To What Extent Is Willy Loman a Tragic Hero?

1411 Words6 Pages
To what extent is Willy Loman a tragic hero? 'Death of a Salesman' is a dramatic tragedy written by Arthur Miller in 1949. The play revolves around the father of a dysfunctional urban family, Willy Loman, and explores his corrupted view of the American Dream. DoaS was written at a pivotal point in America's history: WWII had just ended, resulting in a massive expansion in the economy, which in turn led to a boom in consumerism. Miller believed that the shift in the American Dream, into one based entirely on the acquisition of material possessions, was derogatory to society as a whole; it was impossible for everyone to become 'successful' in 1950s America, yet the pressures of consumerism were nonetheless suffered by all. One of the main arguments against Willy being thought of as a tragic hero is that he doesn't undergo all of Aristotle's 'concepts of tragedy'. For example, Willy doesn't experiences a sudden reversal of fortune (Peripeteia) in the play. Though it could be argued that the omission of Peripeteia is to emphasise the hoplessness of Willy's situation with the intention of evoking pity from the audience, adding to the cathartic effect. This lack of sudden change wouldn't also fit in with the play's stark and down-to-earth style; demoralisation of a man is far more commonly a slow-acting process, and an attempt to adhere to Aristotle's decree would have been ultimately detrimental to Miller's fundamental aim for DoaS: to create a play relevant to 'every man' of his time. Willy's 'Harmartia' (fatal flaw) is his unwavering belief in the American Dream and his innate stubbornness. He refuses to accept the unconditional love of his family (in particular, Linda) and instead tries to 'win them over' as he would a customer. He appears to have a fundamental misunderstanding of the way the world works. His perception of the world may have been

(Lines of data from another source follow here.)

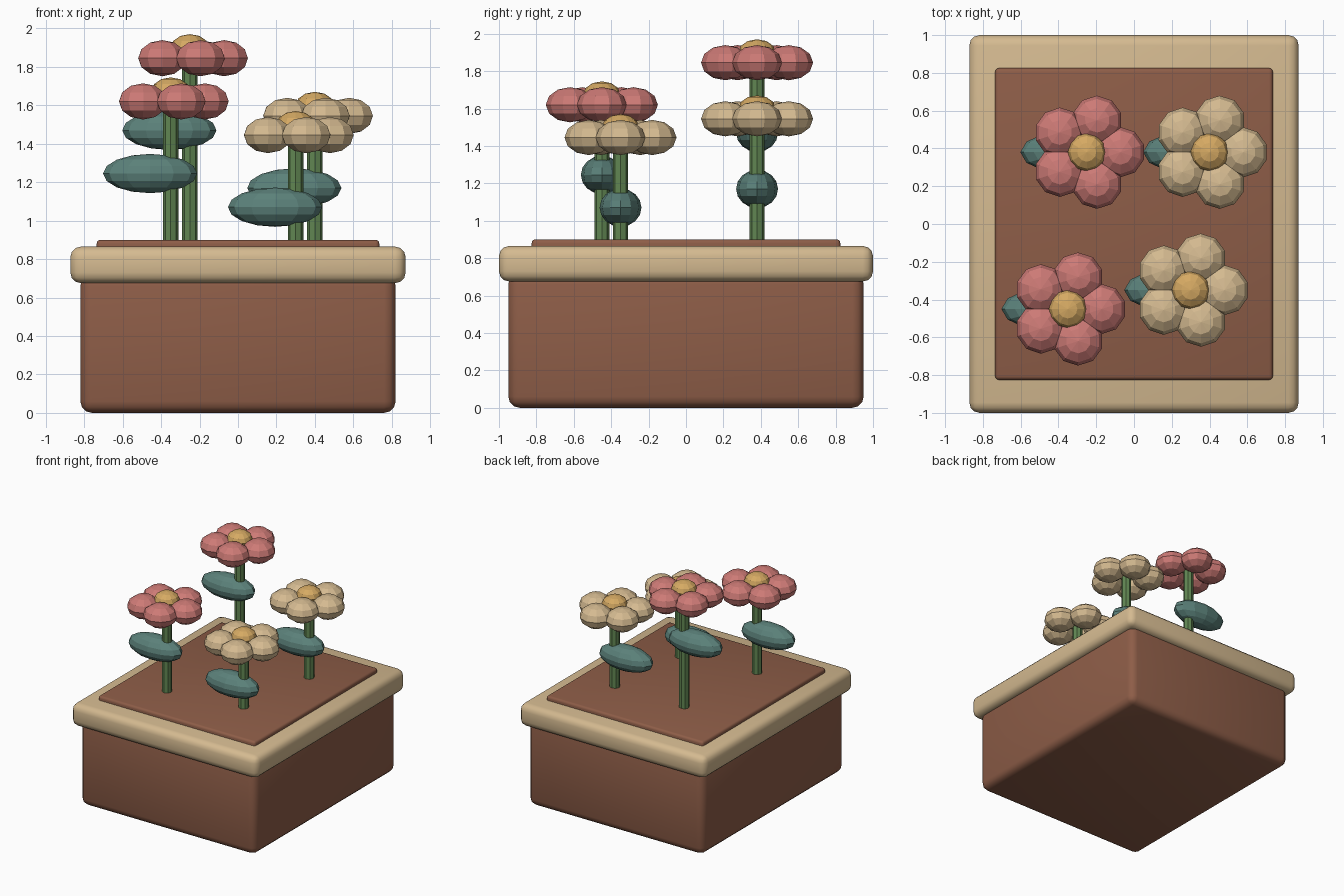
import bpy
from math import cos, sin, tau

if "Cube" in bpy.data.objects:
    bpy.data.objects.remove(bpy.data.objects["Cube"], do_unlink=True)


def material(name, rgb):
    m = bpy.data.materials.new(name)
    m.use_nodes = True
    m.diffuse_color = (*rgb, 1)
    m.node_tree.nodes["Principled BSDF"].inputs["Base Color"].default_value = (*rgb, 1)
    return m


BROWN = material("terracotta brown", (0.27, 0.11, 0.064))
CREAM = material("cream", (0.66, 0.49, 0.28))
PINK = material("rose pink", (0.61, 0.195, 0.18))
GOLD = material("gold", (0.67, 0.40, 0.125))
STEM = material("stem green", (0.12, 0.24, 0.085))
LEAF = material("leaf teal", (0.105, 0.22, 0.195))


def finish(name, mat):
    ob = bpy.context.object
    ob.name = name
    ob.data.materials.append(mat)
    return ob


def box(name, half_x, half_y, bottom, top, bevel, mat):
    """Rounded, smooth-shaded block."""
    bpy.ops.mesh.primitive_cube_add(size=2, location=(0, 0, (bottom + top) / 2))
    ob = finish(name, mat)
    ob.scale = (half_x, half_y, (top - bottom) / 2)
    bpy.ops.object.transform_apply(location=False, rotation=False, scale=True)
    mod = ob.modifiers.new("Bevel", "BEVEL")
    mod.width = bevel
    mod.segments = 3
    bpy.ops.object.modifier_apply(modifier=mod.name)
    bpy.ops.object.shade_smooth_by_angle()


def blob(name, centre, radii, mat, turn=0.0, segments=10, rings=6):
    """Faceted ellipsoid."""
    bpy.ops.mesh.primitive_uv_sphere_add(segments=segments, ring_count=rings,
                                         radius=1, location=centre, rotation=(0, 0, turn))
    finish(name, mat).scale = radii


def flower(label, x, y, z, petal_mat):
    """Stem, side leaf, five petals and a domed centre at height z."""
    base = 0.85
    bpy.ops.mesh.primitive_cylinder_add(vertices=8, radius=0.04, depth=z - base,
                                        location=(x, y, (z + base) / 2))
    finish(label + "_stem", STEM)
    blob(label + "_leaf", (x - 0.107, y, z - 0.375), (0.245, 0.112, 0.102), LEAF,
         segments=12, rings=8)
    for i in range(5):
        a = tau * i / 5
        blob(f"{label}_petal_{i + 1}", (x + 0.178 * cos(a), y + 0.178 * sin(a), z),
             (0.13, 0.133, 0.094), petal_mat, a)
    blob(label + "_centre", (x, y, z + 0.055), (0.1, 0.1, 0.07), GOLD, segments=12)


# Planter box
box("planter_body", 0.82, 0.95, 0, 0.72, 0.06, BROWN)
box("planter_rim", 0.872, 1.0, 0.675, 0.865, 0.055, CREAM)
box("soil", 0.735, 0.825, 0.8, 0.90, 0.02, BROWN)

# Flowers
flower("back_right_flower", -0.25, 0.38, 1.845, PINK)
flower("back_left_flower", 0.40, 0.38, 1.545, CREAM)
flower("front_right_flower", -0.35, -0.45, 1.62, PINK)
flower("front_left_flower", 0.30, -0.35, 1.445, CREAM)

More about To What Extent Is Willy Loman a Tragic Hero?

Open Document